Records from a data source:

-------------------------

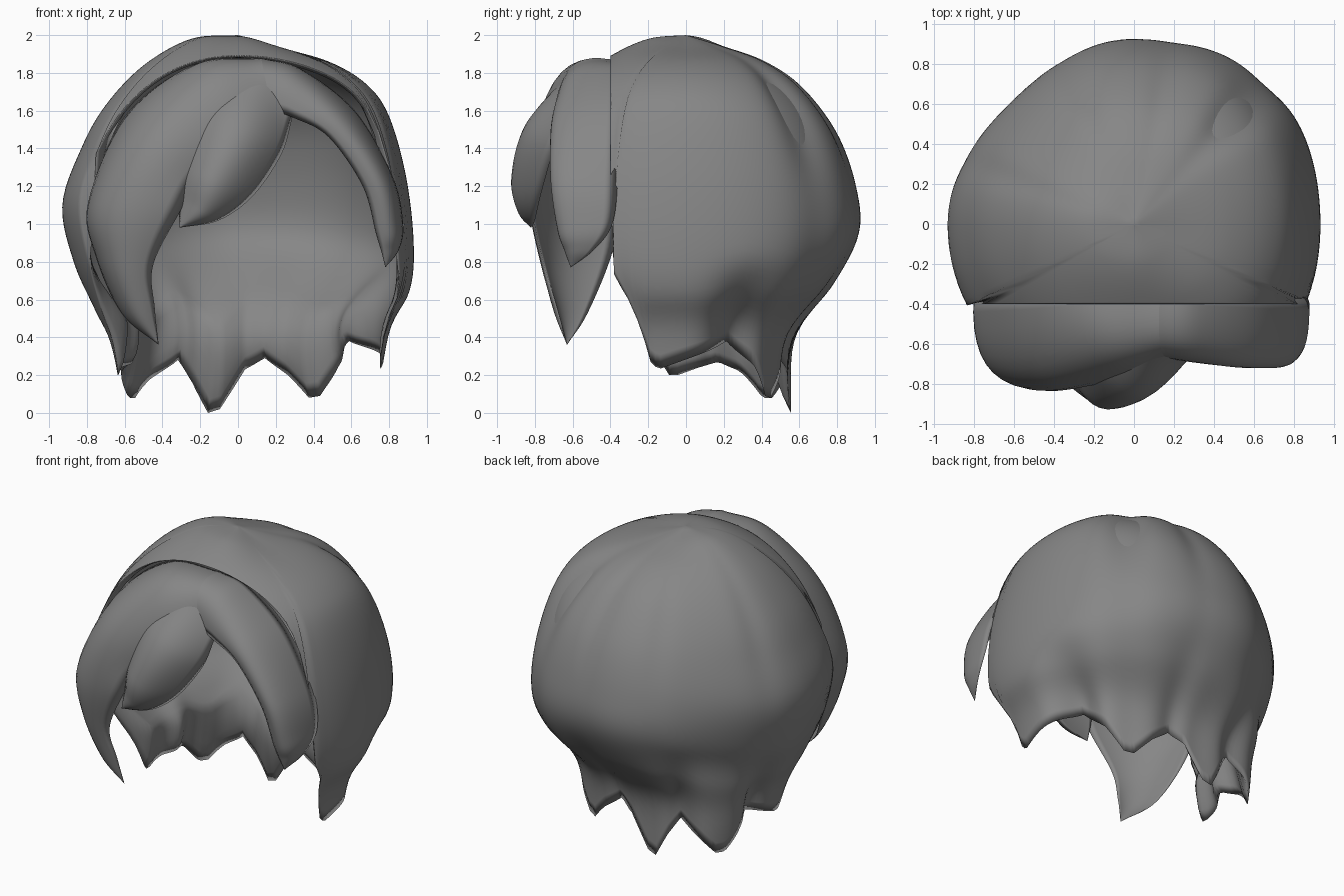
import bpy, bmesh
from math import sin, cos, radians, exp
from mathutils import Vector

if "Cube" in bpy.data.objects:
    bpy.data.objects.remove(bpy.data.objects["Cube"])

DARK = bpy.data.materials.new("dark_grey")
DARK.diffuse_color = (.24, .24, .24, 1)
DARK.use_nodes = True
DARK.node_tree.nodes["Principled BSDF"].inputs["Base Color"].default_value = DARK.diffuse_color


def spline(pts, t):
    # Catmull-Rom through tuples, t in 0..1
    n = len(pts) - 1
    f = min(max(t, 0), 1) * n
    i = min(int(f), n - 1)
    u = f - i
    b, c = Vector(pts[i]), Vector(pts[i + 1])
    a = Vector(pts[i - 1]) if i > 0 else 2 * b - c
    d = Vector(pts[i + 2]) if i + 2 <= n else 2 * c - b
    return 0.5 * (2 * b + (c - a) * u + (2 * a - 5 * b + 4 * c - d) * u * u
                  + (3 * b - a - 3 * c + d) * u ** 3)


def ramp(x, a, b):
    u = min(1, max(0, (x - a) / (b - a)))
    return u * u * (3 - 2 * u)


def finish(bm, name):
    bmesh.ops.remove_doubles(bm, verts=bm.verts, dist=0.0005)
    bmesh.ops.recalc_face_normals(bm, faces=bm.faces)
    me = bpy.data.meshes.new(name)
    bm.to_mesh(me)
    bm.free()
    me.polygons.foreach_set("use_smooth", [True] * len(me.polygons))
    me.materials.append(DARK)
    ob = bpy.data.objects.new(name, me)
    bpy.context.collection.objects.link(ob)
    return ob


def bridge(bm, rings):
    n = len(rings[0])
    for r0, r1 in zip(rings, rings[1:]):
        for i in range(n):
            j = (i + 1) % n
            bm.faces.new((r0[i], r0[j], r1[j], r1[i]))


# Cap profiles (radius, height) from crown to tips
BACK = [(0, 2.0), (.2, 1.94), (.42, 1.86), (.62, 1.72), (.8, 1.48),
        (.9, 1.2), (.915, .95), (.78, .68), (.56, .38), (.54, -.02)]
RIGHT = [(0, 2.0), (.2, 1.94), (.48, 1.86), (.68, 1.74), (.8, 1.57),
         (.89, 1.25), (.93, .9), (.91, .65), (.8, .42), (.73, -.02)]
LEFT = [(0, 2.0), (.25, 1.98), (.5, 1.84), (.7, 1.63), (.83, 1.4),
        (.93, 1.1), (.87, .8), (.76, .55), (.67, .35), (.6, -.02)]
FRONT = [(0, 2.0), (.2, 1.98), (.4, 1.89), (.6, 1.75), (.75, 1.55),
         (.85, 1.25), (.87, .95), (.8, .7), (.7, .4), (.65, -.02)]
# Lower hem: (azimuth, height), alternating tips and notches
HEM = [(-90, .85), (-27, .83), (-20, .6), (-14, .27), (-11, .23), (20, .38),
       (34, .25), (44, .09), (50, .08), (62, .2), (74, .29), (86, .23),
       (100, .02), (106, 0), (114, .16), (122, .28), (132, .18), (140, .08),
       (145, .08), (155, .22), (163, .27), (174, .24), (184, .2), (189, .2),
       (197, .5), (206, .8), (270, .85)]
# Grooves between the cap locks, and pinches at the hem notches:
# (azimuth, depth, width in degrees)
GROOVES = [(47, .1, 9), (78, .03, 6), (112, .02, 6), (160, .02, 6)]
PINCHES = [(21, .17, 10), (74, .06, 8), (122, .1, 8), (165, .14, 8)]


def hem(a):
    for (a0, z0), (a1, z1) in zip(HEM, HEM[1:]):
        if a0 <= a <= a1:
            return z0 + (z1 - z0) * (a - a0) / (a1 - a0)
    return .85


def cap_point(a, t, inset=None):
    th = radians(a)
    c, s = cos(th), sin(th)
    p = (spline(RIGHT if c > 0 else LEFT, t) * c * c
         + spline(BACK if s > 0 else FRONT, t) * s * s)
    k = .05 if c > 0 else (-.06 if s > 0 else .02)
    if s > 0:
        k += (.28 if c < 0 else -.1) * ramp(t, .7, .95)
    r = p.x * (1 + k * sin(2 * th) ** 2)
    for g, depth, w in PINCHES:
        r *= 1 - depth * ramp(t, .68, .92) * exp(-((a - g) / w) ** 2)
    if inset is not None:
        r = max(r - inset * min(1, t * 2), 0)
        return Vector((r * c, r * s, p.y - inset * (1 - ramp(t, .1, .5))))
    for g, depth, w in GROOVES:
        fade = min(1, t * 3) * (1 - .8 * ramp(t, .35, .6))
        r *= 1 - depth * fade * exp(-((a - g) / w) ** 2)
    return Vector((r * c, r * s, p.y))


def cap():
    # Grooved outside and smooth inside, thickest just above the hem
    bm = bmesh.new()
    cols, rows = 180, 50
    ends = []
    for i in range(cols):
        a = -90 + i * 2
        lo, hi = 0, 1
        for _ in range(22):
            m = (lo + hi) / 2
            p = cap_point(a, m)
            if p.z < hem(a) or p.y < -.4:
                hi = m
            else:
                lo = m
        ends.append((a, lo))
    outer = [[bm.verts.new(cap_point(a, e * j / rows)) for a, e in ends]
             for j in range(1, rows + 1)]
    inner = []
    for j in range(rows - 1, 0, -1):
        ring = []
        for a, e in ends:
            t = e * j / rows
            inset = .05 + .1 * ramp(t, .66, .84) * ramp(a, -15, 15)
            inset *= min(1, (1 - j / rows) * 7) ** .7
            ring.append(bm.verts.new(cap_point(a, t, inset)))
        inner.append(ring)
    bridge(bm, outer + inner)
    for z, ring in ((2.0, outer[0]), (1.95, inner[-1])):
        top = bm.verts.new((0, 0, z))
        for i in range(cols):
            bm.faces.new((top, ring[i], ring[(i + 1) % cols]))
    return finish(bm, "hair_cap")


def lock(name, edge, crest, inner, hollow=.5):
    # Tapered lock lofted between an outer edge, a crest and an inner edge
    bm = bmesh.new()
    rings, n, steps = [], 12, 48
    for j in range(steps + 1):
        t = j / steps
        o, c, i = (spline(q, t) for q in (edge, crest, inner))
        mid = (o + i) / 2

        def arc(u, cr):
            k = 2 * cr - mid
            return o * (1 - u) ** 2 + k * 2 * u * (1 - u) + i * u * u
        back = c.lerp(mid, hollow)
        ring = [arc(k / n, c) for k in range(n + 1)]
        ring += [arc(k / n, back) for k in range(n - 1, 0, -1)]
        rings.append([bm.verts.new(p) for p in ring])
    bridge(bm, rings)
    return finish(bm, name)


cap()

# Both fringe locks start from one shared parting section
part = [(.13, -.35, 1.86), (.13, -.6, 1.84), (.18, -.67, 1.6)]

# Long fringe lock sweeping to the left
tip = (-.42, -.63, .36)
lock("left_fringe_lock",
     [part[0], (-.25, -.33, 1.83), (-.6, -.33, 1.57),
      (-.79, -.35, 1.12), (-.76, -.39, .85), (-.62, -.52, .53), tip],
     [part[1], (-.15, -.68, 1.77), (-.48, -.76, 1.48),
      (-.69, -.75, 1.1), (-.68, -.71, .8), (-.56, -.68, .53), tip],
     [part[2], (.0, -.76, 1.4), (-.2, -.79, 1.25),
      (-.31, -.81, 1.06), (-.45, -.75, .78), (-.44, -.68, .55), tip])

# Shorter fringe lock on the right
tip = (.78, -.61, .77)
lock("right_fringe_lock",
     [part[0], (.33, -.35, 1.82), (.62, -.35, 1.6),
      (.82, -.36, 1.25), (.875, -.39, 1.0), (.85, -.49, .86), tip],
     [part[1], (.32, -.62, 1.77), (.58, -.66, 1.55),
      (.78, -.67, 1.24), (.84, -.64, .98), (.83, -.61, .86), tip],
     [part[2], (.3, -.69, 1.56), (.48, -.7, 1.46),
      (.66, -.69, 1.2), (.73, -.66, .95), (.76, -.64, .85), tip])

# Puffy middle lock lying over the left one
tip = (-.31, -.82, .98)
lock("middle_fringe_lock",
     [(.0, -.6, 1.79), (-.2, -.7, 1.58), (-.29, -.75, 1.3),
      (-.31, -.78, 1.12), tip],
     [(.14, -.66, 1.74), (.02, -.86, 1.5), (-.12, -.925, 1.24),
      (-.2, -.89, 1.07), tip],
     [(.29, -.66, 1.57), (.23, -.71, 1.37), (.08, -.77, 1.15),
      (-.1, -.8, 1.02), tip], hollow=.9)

-------------------------

→ **Exercise requirements**
Where a picture appears, omit it; otherwise reproduce each line above from the first to the one with "DARK.diffuse_color = (.24, .24, .24, 1)", inclusive.

→ **Result for this exercise**
import bpy, bmesh
from math import sin, cos, radians, exp
from mathutils import Vector

if "Cube" in bpy.data.objects:
    bpy.data.objects.remove(bpy.data.objects["Cube"])

DARK = bpy.data.materials.new("dark_grey")
DARK.diffuse_color = (.24, .24, .24, 1)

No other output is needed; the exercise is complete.